“American Slang” is The Gaslight Anthem’s finest record. It’s more complex, more interesting, and generally offers more depth to the listening experience in every conceivable way. The songwriting is superb, and challenges both the band and its audience. It’s more engaging than the first two albums, too; deciphering this one takes much more effort than playing the guess-the-reference game.
In other words, it’s a grown-up record. “Sink or Swim” and “The ’59 Sound” are young men’s albums, while “American Slang” is purposefully more adult. The shift can be jarring at times, given there was less than two years between the last one and “American Slang,” but the transition rings true for me. Fallon and I are almost the same age, and there’s just something about turning 30 that changes a person. It’s not that I feel “old” or “mature,” or that I started listening to completely different music, or any of that. But it’s just … different. I’ll now be watching to see how he reconciles his current slate of songs with the older stuff, because they seem almost contradictory now.

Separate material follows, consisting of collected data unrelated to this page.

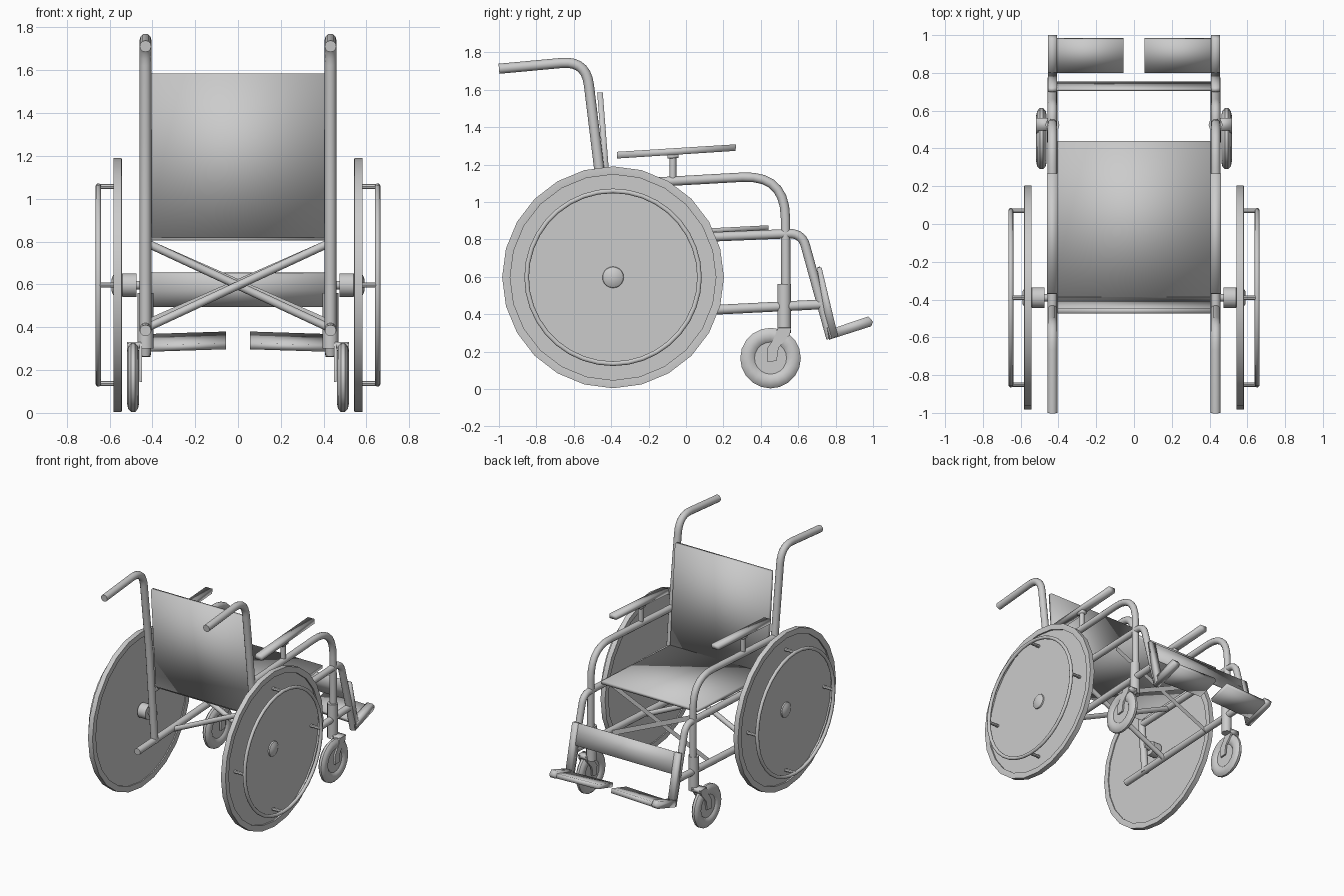
import bpy, bmesh, math
from mathutils import Vector, Matrix

if "Cube" in bpy.data.objects:
    bpy.data.objects.remove(bpy.data.objects["Cube"])

GREY = bpy.data.materials.new("grey")
GREY.diffuse_color = (0.6, 0.6, 0.6, 1)
GREY.use_nodes = True
GREY.node_tree.nodes["Principled BSDF"].inputs["Base Color"].default_value = GREY.diffuse_color


def finish(name, bm, angle=40):
    bmesh.ops.recalc_face_normals(bm, faces=bm.faces)
    me = bpy.data.meshes.new(name)
    bm.to_mesh(me)
    bm.free()
    me.materials.append(GREY)
    ob = bpy.data.objects.new(name, me)
    bpy.context.collection.objects.link(ob)
    bpy.ops.object.select_all(action='DESELECT')
    ob.select_set(True)
    bpy.context.view_layer.objects.active = ob
    if angle >= 180:
        bpy.ops.object.shade_smooth()
    else:
        bpy.ops.object.shade_smooth_by_angle(angle=math.radians(angle))
    return ob


def rounded(pts, rad, n=7):
    """Path with each inner corner replaced by a smooth bend."""
    pts = [Vector(p) for p in pts]
    out = [pts[0]]
    for a, b, c in zip(pts, pts[1:], pts[2:]):
        p, q = b + (a - b).normalized() * rad, b + (c - b).normalized() * rad
        for i in range(n + 1):
            t = i / n
            out.append(p * (1 - t) ** 2 + b * 2 * t * (1 - t) + q * t * t)
    return out + [pts[-1]]


def tube(name, pts, r, bend=0.0, sides=12):
    path = rounded(pts, bend) if bend else [Vector(p) for p in pts]
    bm = bmesh.new()
    rings = []
    for i, p in enumerate(path):
        d = (path[min(i + 1, len(path) - 1)] - path[max(i - 1, 0)]).normalized()
        u = Vector((1, 0, 0)) if abs(d.x) < 0.8 else Vector((0, 1, 0))
        u = (u - d * u.dot(d)).normalized()
        v = d.cross(u)
        rings.append([bm.verts.new(p + r * (u * math.cos(k * math.tau / sides) + v * math.sin(k * math.tau / sides)))
                      for k in range(sides)])
    for a, b in zip(rings, rings[1:]):
        for k in range(sides):
            j = (k + 1) % sides
            bm.faces.new((a[k], a[j], b[j], b[k]))
    bm.faces.new(rings[0])
    bm.faces.new(rings[-1])
    return finish(name, bm)


def prism(name, yz, x0, x1, lift=0.0, angle=180):
    """Side profile (y, z) extruded from x0 to x1, the x1 end raised by lift."""
    bm = bmesh.new()
    a = [bm.verts.new((x0, y, z)) for y, z in yz]
    b = [bm.verts.new((x1, y, z + lift)) for y, z in yz]
    bm.faces.new(a)
    bm.faces.new(b)
    for i in range(len(yz)):
        j = (i + 1) % len(yz)
        bm.faces.new((a[i], a[j], b[j], b[i]))
    return finish(name, bm, angle)


def lathe(name, prof, cx, cy, cz, s, seg, closed=False):
    """(x offset, radius) profile spun round an axle along x."""
    bm = bmesh.new()
    vs = [bm.verts.new((x, 0, r)) for x, r in prof]
    es = [bm.edges.new(e) for e in zip(vs, vs[1:])]
    if closed:
        es.append(bm.edges.new((vs[-1], vs[0])))
    bmesh.ops.spin(bm, geom=vs + es, axis=(1, 0, 0), cent=(0, 0, 0), angle=math.tau, steps=seg)
    bmesh.ops.remove_doubles(bm, verts=bm.verts, dist=1e-5)
    bm.transform(Matrix.Translation((s * cx, cy, cz)) @ Matrix.Diagonal((s, 1, 1, 1)))
    return finish(name, bm)


def ring(name, R, rx, rr, cx, cy, cz, s, seg, n=10):
    prof = [(rx * math.cos(k * math.tau / n), R + rr * math.sin(k * math.tau / n)) for k in range(n)]
    return lathe(name, prof, cx, cy, cz, s, seg, True)


# Seat and backrest panels
prism("seat", [(-0.40, 0.805), (0.44, 0.85), (0.44, 0.875), (-0.40, 0.832)], -0.405, 0.405)
prism("backrest", [(-0.415, 0.82), (-0.385, 0.82), (-0.445, 1.585), (-0.475, 1.585)], -0.405, 0.405)
# Calf strap between the footrest hangers
prism("calf_strap", [(0.705, 0.65), (0.715, 0.655), (0.735, 0.58), (0.755, 0.50), (0.742, 0.495), (0.722, 0.57)],
      -0.41, 0.41)

WY, WZ = -0.39, 0.597
for s, side in ((1, "right"), (-1, "left")):
    X = 0.432 * s
    # Frame tubes
    tube(side + "_back_tube", [(X, -1, 1.712), (X, -0.535, 1.755), (X, -0.455, 1.10), (X, -0.39, 0.38)],
         0.027, 0.13)
    tube(side + "_arm_rail", [(X, -0.45, 1.09), (X, 0.53, 1.145), (X, 0.535, 0.42)], 0.025, 0.23)
    tube(side + "_lower_rail", [(X, -0.6, 0.385), (X, 0.72, 0.452)], 0.026)
    tube(side + "_seat_rail", [(X, -0.42, 0.79), (X, 0.62, 0.833), (X, 0.775, 0.27)], 0.025, 0.07)
    # Armrest
    prism(side + "_arm_pad", [(-0.37, 1.232), (0.265, 1.273), (0.268, 1.308), (-0.368, 1.268)], X - 0.028, X + 0.028)
    tube(side + "_arm_post", [(X, -0.07, 1.11), (X, -0.07, 1.25)], 0.018)
    prism(side + "_arm_bracket", [(-0.10, 1.232), (-0.04, 1.235), (-0.04, 1.255), (-0.10, 1.252)], X - 0.022, X + 0.022)
    # Footrest
    prism(side + "_footrest_bracket", [(0.70, 0.65), (0.725, 0.65), (0.812, 0.285), (0.765, 0.262)],
          X - 0.024, X + 0.024)
    prism(side + "_footplate_bar", [(0.77, 0.265), (0.99, 0.335), (1.0, 0.36), (0.975, 0.388), (0.76, 0.315)],
          X - 0.024, X + 0.024)
    prism(side + "_footplate", [(0.81, 0.285), (0.985, 0.335), (0.975, 0.368), (0.80, 0.315)], X, 0.055 * s, 0.012)
    # Big wheel: flat-treaded tyre, disc cover, hub and hand rim
    lathe(side + "_tyre", [(-0.018, 0.55), (-0.02, 0.57), (-0.019, 0.593), (0.019, 0.593), (0.02, 0.57), (0.018, 0.55)],
          0.562, WY, WZ, s, 24, True)
    lathe(side + "_wheel_disc", [(-0.008, 0), (-0.008, 0.56), (0.008, 0.56), (0.008, 0)], 0.56, WY, WZ, s, 24)
    lathe(side + "_hub_cap", [(0, 0.058), (0.012, 0.055), (0.024, 0.035), (0.028, 0)], 0.565, WY, WZ, s, 20)
    lathe(side + "_axle_hub", [(0.42, 0), (0.42, 0.02), (0.473, 0.02), (0.473, 0.055), (0.54, 0.055), (0.56, 0.03), (0.56, 0)],
          0, WY, WZ, s, 20)
    ring(side + "_hand_rim", 0.462, 0.013, 0.013, 0.652, WY, WZ, s, 36)
    for k in range(4):
        a = k * math.pi / 2
        y, z = WY + 0.46 * math.cos(a), WZ + 0.46 * math.sin(a)
        tube(side + "_rim_standoff", [(0.56 * s, y, z), (0.65 * s, y, z)], 0.012, sides=8)
    # Caster: housing, tyre, hub and fork
    CX, CY, CZ = 0.49, 0.452, 0.165
    tube(side + "_caster_housing", [(X, 0.525, 0.30), (X, 0.525, 0.56)], 0.037)
    ring(side + "_caster_tyre", 0.122, 0.028, 0.042, CX, CY, CZ, s, 20)
    lathe(side + "_caster_hub", [(-0.012, 0), (-0.012, 0.09), (0.012, 0.09), (0.012, 0)], CX, CY, CZ, s, 16)
    prism(side + "_fork_crown", [(0.495, 0.30), (0.56, 0.30), (0.56, 0.33), (0.495, 0.33)], X, 0.518 * s)
    fork = [(0.49, 0.325), (0.562, 0.325), (0.555, 0.29), (0.495, 0.22), (0.485, 0.15), (0.435, 0.145),
            (0.432, 0.215), (0.47, 0.27)]
    for x in (0.448, 0.506):
        prism(side + "_fork_arm", fork, x * s, (x + 0.013) * s, angle=40)
    # Folding cross braces: rear tubes and thin front straps
    tube(side + "_cross_brace", [(-0.42 * s, -0.15 + 0.02 * s, 0.79), (0.42 * s, -0.15 + 0.02 * s, 0.40)], 0.019)
    y = 0.305 + 0.004 * s
    bm = bmesh.new()
    bm.faces.new([bm.verts.new(p) for p in ((-0.42 * s, y, 0.77), (-0.42 * s, y, 0.81),
                                            (0.42 * s, y, 0.44), (0.42 * s, y, 0.40))])
    finish(side + "_front_brace", bm)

All of those strange, mixed emotions are reflected in “American Slang.” The Gaslight Anthem didn’t change who they are, because this album imbues all the things I’ve come to love about them: it rocks as hard in spots as any of their previous work, and they’re not playing with any less passion or integrity or fervor. And Fallon still writes in the storytelling style that’s made him such an engaging figure. But the focus, the seriousness, the self-awareness, the intention of the endeavor … these are new things, and they are welcome. With this album, The Gaslight Anthem went from four guys not believing how lucky they are to make records for a living to four artists ready to stand on their own.
At this point, however, it is not my favorite of the three, despite its technical superiority. “The ’59 Sound” will be hard for this band to ever top—or any other, for that matter. That album is pure joy, and “American Slang” isn’t going for that aesthetic.
This is, though, a triumph for The Gaslight Anthem. There was enormous pressure coming into these recording sessions, and the band delivered an album that more than lives up to expectations. It expands their sound without relinquishing what made them great in the first place. That’s a trick many bands can’t manage, but Gaslight does it with aplomb. “Sink or Swim” was the spark; “The ’59 Sound” made them famous; “American Slang” sets them apart.
Favorite Track: “The Diamond Street Church Choir”
Least Favorite Track: “We Did It When We Were Young”